== Record excerpts
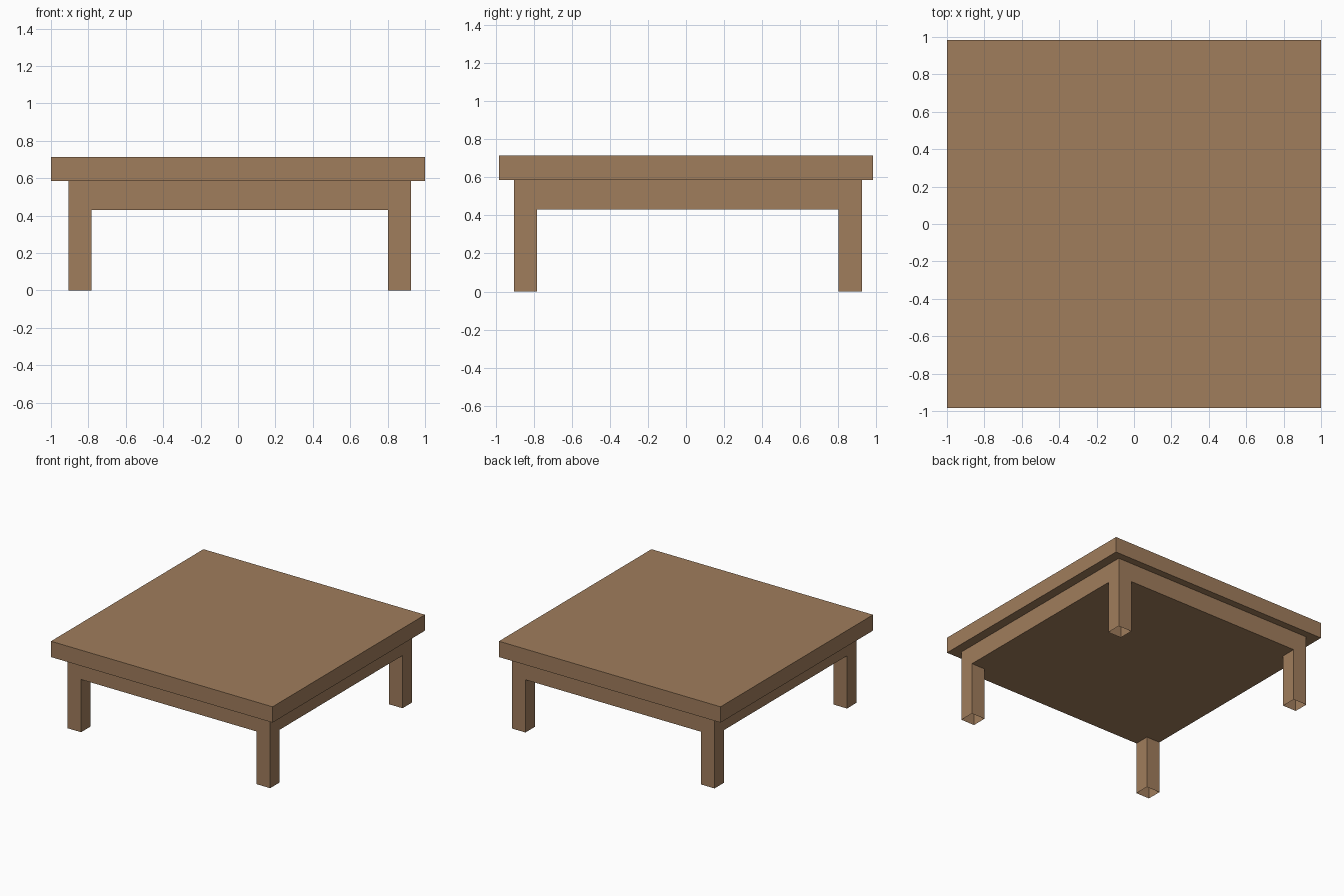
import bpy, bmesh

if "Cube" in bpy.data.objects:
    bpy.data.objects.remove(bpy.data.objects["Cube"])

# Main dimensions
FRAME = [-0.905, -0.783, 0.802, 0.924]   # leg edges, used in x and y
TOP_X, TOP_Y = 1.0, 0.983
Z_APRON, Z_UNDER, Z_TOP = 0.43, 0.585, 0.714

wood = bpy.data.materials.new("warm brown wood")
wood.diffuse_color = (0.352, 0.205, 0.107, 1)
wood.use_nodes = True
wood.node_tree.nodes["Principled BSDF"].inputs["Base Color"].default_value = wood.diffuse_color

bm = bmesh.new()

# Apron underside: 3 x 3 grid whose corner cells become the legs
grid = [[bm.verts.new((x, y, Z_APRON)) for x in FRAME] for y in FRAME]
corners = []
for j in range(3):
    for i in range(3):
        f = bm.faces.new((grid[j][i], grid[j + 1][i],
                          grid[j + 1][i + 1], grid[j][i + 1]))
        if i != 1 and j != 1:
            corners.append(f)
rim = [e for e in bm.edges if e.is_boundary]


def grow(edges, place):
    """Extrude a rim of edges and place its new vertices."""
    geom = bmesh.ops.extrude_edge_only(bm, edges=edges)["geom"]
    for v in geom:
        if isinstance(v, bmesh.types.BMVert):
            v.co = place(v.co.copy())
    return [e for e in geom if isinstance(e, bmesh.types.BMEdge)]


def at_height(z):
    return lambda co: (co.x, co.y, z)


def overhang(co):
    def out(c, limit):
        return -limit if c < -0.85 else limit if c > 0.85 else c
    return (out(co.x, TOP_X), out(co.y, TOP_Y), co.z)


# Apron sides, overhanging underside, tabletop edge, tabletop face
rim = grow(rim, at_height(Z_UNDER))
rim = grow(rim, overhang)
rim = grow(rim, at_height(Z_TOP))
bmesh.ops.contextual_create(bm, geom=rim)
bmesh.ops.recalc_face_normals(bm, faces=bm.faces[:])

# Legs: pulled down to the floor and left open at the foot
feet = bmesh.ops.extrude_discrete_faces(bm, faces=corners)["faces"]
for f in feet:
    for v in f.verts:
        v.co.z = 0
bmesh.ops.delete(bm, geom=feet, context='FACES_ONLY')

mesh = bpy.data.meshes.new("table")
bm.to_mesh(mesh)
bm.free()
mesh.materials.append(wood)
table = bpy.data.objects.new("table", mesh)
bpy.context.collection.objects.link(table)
====
_Task instructions_:
Find and count the lines of the data that include the string "corners", and report that figure by itself.

_Answer to this problem_:
3